Politics have identified the threats of climate change and, as a reaction, try to find agreements to limit human made global warming in order to avoid unmanageable economical, ecological and health risks. The Paris Agreement on climate change stipulates a limit of well below 2 °C warming compared to pre-industrial values. European national states, municipalities and the European Union have launched various strategies, like the so-called “Sustainable Energy Action Plans” (SEAPs) to stimulate cuttings of greenhouse gas emissions.
Since it is the largest single energy consumer in Europe, the European Union has lined out ambitious goals to raise energy efficiency in the building sector. Additionally, legal obligations, such as an EU directive on energy performance of buildings and energy efficiency, are planned or have already come into force. They form part of a larger EU strategy called “Clean energy for all Europeans”, which has been formulated in the light of the Paris Agreement to facilitate a clean energy transition in the European Union.
The first international conference held by Act Now! and its partner project LowTEMP in Gdynia (Poland) in October aimed at filling the “action gap” between CO2 reduction strategies and real greenhouse gas emissions. The conference explicitly wanted to contribute to the question: “How to put energy efficiency plans and concepts into action?”.
LowTEMP wants to increase the efficiency of district heating grids by implementation of low temperature systems, while Act Now! suggests that capacity building in local administrations could be the trigger for energy efficiency in buildings. In Act Now!, staff members will be trained in energy management, investment planning and communication with private investors and facility users. Two conference days were packed with inspirational talks and stimulating workshops and allowed networking between municipal representatives, companies, policy makers, scientists and other stakeholders.
In order to get buildings modernized and heating systems refurbished, cities need to support their residents with guidance, subsidies and other incentives. “Let neighbours tell the benefits” says Christian Oxenvad, energy expert from the “smart energy city” Albertslund (Denmark), pointing out how measures can spread in the neighbourhood when people are convinced and recognize that proper insulation, refurbishment of the heating system and replacement of old windows actually pay out over time.
Madara Zvirgzdiņa takes the same line, saying that you “have to take people with you” if you would like to promote energy efficiency measures. She is a coordinator of the policy area “Energy” within the EU Strategy for the Baltic Sea Region and works for the Ministry of Economics of the Republic of Latvia and believes in a stimulating effect of showing best practice examples and exchanging experiences across country borders.
Two thematic groups discussed “energy management and energy monitoring” (focused on the Act Now! project) and “energy efficiency in district heating systems/low temperature district heating” (focused on the LowTEMP project). In the first group, different technical solutions for smart metering were presented by a company representative and a staff of a public housing company based in Bremerhaven (Germany). “With the strict budget inherent to public housing, it was not easy to find a solution for Bremerhaven”, said Joanna Szczepanska-Lensch of Seestadt Immobilien.

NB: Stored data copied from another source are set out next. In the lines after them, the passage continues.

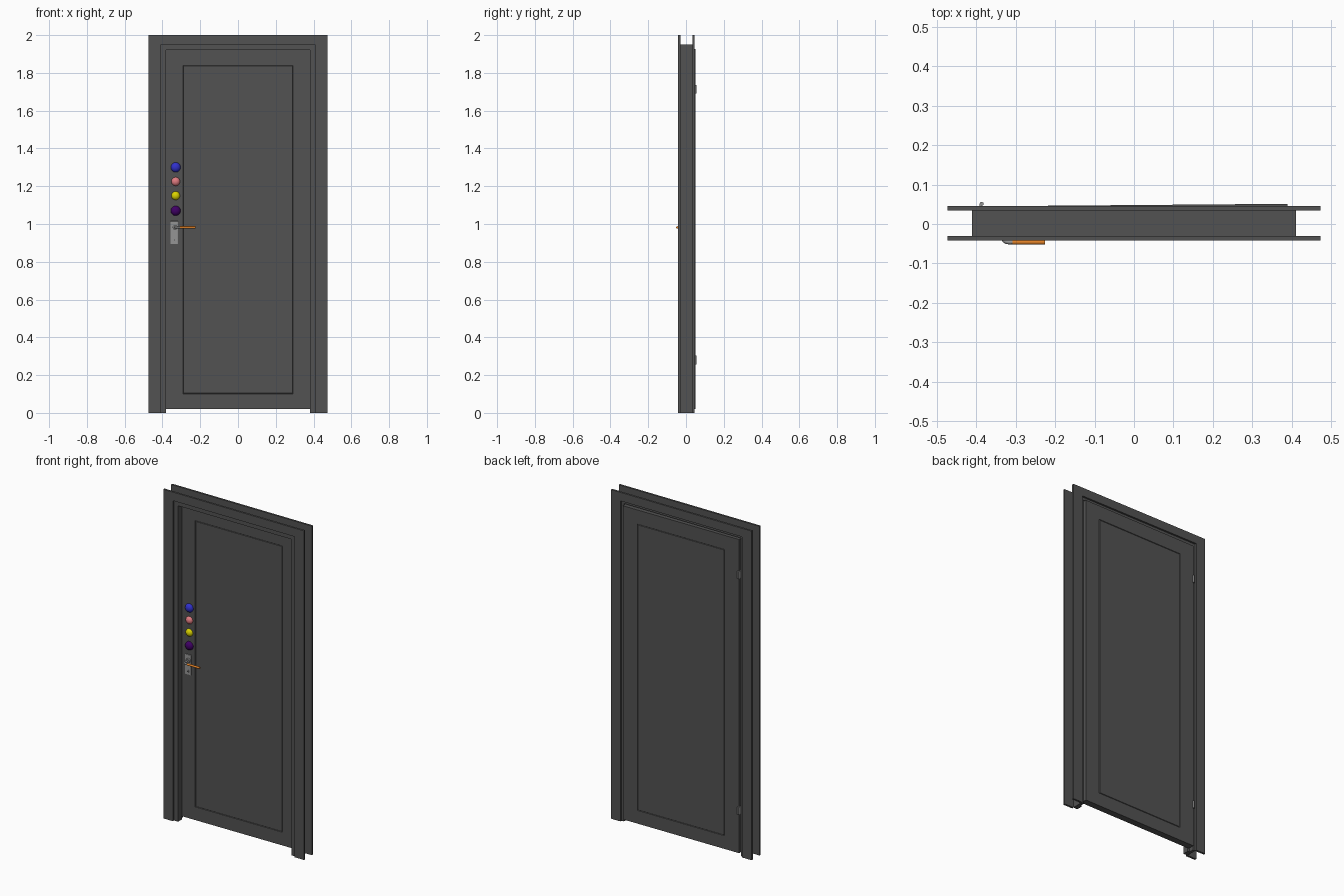
import bpy, bmesh, math
from mathutils import Matrix

if "Cube" in bpy.data.objects:
    bpy.data.objects.remove(bpy.data.objects["Cube"])


def material(name, rgb):
    m = bpy.data.materials.new(name)
    m.diffuse_color = (*rgb, 1)
    m.use_nodes = True
    m.node_tree.nodes["Principled BSDF"].inputs["Base Color"].default_value = m.diffuse_color
    return m


DARK = material("dark_grey", (0.085, 0.085, 0.085))
STEEL = material("steel", (0.3, 0.3, 0.3))
ORANGE = material("orange", (0.75, 0.22, 0.02))


def finish(name, bm, mat, smooth=False):
    bmesh.ops.recalc_face_normals(bm, faces=bm.faces)
    mesh = bpy.data.meshes.new(name)
    bm.to_mesh(mesh)
    bm.free()
    ob = bpy.data.objects.new(name, mesh)
    bpy.context.collection.objects.link(ob)
    mesh.materials.append(mat)
    if smooth:
        bpy.context.view_layer.objects.active = ob
        ob.select_set(True)
        bpy.ops.object.shade_smooth_by_angle(angle=math.radians(40))
        ob.select_set(False)
    return ob


def box_bm(x0, x1, y0, y1, z0, z1):
    bm = bmesh.new()
    bmesh.ops.create_cube(bm, size=1)
    for v in bm.verts:
        v.co = ((x0 + x1) / 2 + v.co.x * (x1 - x0),
                (y0 + y1) / 2 + v.co.y * (y1 - y0),
                (z0 + z1) / 2 + v.co.z * (z1 - z0))
    return bm


def portal(name, outer, top, inner, inner_top, y0, y1):
    """Upside-down U outline, extruded from y0 to y1."""
    pts = [(-outer, 0), (-outer, top), (outer, top), (outer, 0),
           (inner, 0), (inner, inner_top), (-inner, inner_top), (-inner, 0)]
    bm = bmesh.new()
    face = bm.faces.new([bm.verts.new((x, y0, z)) for x, z in pts])
    ext = bmesh.ops.extrude_face_region(bm, geom=[face])
    for v in ext["geom"]:
        if isinstance(v, bmesh.types.BMVert):
            v.co.y = y1
    return finish(name, bm, DARK)


def cylinder(name, loc, r, depth, axis, mat, seg=24):
    bm = bmesh.new()
    rot = {"z": Matrix(), "y": Matrix.Rotation(math.pi / 2, 4, "X")}[axis]
    bmesh.ops.create_cone(bm, cap_ends=True, segments=seg, radius1=r, radius2=r,
                          depth=depth, matrix=Matrix.Translation(loc) @ rot)
    return finish(name, bm, mat, True)


# Frame: two casings, and a jamb stepped to take the door
portal("front_casing", 0.473, 2.0, 0.409, 1.948, -0.042, -0.030)
portal("back_casing", 0.473, 2.0, 0.409, 1.948, 0.034, 0.046)
portal("jamb_front", 0.41, 1.949, 0.381, 1.92, -0.031, 0.006)
portal("jamb_rebate", 0.41, 1.949, 0.393, 1.932, 0.006, 0.035)

# Door leaf with a grooved panel outline on both faces
bm = box_bm(-0.389, 0.389, 0.008, 0.048, 0.02, 1.926)
for sign in (-1, 1):
    bm.normal_update()
    f = [f for f in bm.faces if f.normal.y * sign > 0.9]
    bmesh.ops.inset_region(bm, faces=f, thickness=0.095)
    for v in f[0].verts:
        v.co.x = math.copysign(0.292, v.co.x)
        v.co.z = 0.10 if v.co.z < 1 else 1.84
    bmesh.ops.inset_region(bm, faces=f, thickness=0.003, depth=-0.003)
    bmesh.ops.inset_region(bm, faces=f, thickness=0.003, depth=0.003)
# The leaf stands slightly ajar
pivot = Matrix.Translation((0, 0.048, 0))
bm.transform(pivot @ Matrix.Rotation(math.radians(0.46), 4, "Z") @ pivot.inverted())
finish("door_leaf", bm, DARK)

# Hinges
for label, z in (("lower", 0.28), ("upper", 1.713)):
    cylinder(label + "_hinge_pin", (-0.386, 0.051, z), 0.005, 0.045, "z", STEEL, 16)
    finish(label + "_hinge_leaf",
           box_bm(-0.392, -0.386, 0.03, 0.051, z - 0.022, z + 0.022), STEEL)

# Coloured round buttons
for label, z, r, rgb in (("blue", 1.30, 0.026, (0.03, 0.03, 0.6)),
                         ("pink", 1.225, 0.023, (0.75, 0.2, 0.22)),
                         ("yellow", 1.15, 0.023, (0.7, 0.65, 0.0)),
                         ("purple", 1.07, 0.026, (0.05, 0.0, 0.13))):
    bm = bmesh.new()
    bmesh.ops.create_uvsphere(
        bm, u_segments=24, v_segments=14, radius=r,
        matrix=Matrix.Translation((-0.33, 0.006, z)) @ Matrix.Diagonal((1, 0.8, 1, 1)))
    finish(label + "_button", bm, material(label, rgb), True)

# Handle plate, lock and spindle
plate = finish("handle_plate", box_bm(-0.357, -0.317, 0.0, 0.012, 0.893, 1.015), STEEL)
bev = plate.modifiers.new("bevel", "BEVEL")
bev.width, bev.segments = 0.002, 2
cylinder("lock_cylinder", (-0.337, -0.001, 0.915), 0.008, 0.006, "y", STEEL)
cylinder("keyhole", (-0.337, -0.004, 0.915), 0.003, 0.002, "y", DARK, 12)
cylinder("spindle_collar", (-0.333, -0.004, 0.982), 0.013, 0.012, "y", STEEL)


def rod(name, pts, r, mat):
    cu = bpy.data.curves.new(name, "CURVE")
    cu.dimensions = "3D"
    cu.bevel_depth, cu.bevel_resolution = r, 3
    cu.use_fill_caps = True
    sp = cu.splines.new("POLY")
    sp.points.add(len(pts) - 1)
    for p, co in zip(sp.points, pts):
        p.co = (*co, 1)
    ob = bpy.data.objects.new(name, cu)
    bpy.context.collection.objects.link(ob)
    cu.materials.append(mat)


# Lever: steel bend leading into an orange grip
bend = [(-0.333, 0.005, 0.982)]
for i in range(7):
    a = math.pi / 2 * i / 6
    bend.append((-0.318 - 0.015 * math.cos(a), -0.031 - 0.015 * math.sin(a), 0.982))
rod("lever_bend", bend + [(-0.305, -0.046, 0.982)], 0.0055, STEEL)
rod("lever_grip", [(-0.308, -0.046, 0.982), (-0.304, -0.046, 0.982),
                   (-0.225, -0.046, 0.982)], 0.0065, ORANGE)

“Nevertheless, we found a software solution from a German company which, after some initial adjustments, was well-accepted by our facility managers and had a significant impact on the energy consumption of our properties. This is the most important point if you want to have actual savings in the end: You have to get your staff members to accept the system and to actively use it – otherwise your effort will be worthless.”
In a final session on “Energy Efficient Cities”, Peter Rathje presented “The Sønderborg Case” from Denmark. In an umbrella approach called “ProjectZero”, the project fosters collaboration between private companies, politicians and citizens and brings them together with initiatives, workshops, education and counselling offers, in order to turn the city carbon neutral by 2029. “Klimastadt Bremerhaven” (climate city Bremerhaven), explained by its representative Till Scherzinger, is another example of a municipal initiative bundling climate-related activities in a central office. The “Klimastadt” concept comprises institutions such as the Jugendklimarat (youth climate council) or a round table on energy efficiency as well as various information and communication events and programmes.
The conference brought together communal representatives, energy experts and politicians from different regions of the Baltic Sea area in order to foster exchange and provide inspirations. Vivid talks and many questions during the workshops, a poster session and a panel discussion in the end of the conference have pointed out the demand for such communication activities. The best-practice examples from countries around the Baltic Sea have generated considerable interest in the audience. Many requests from the guests have shown that exchange of ideas and concepts as well as the presentation of tools and software are picked up by the participants and can be fruitful for the implementation of energy strategies.
Presentations and pictures from the conference are available online.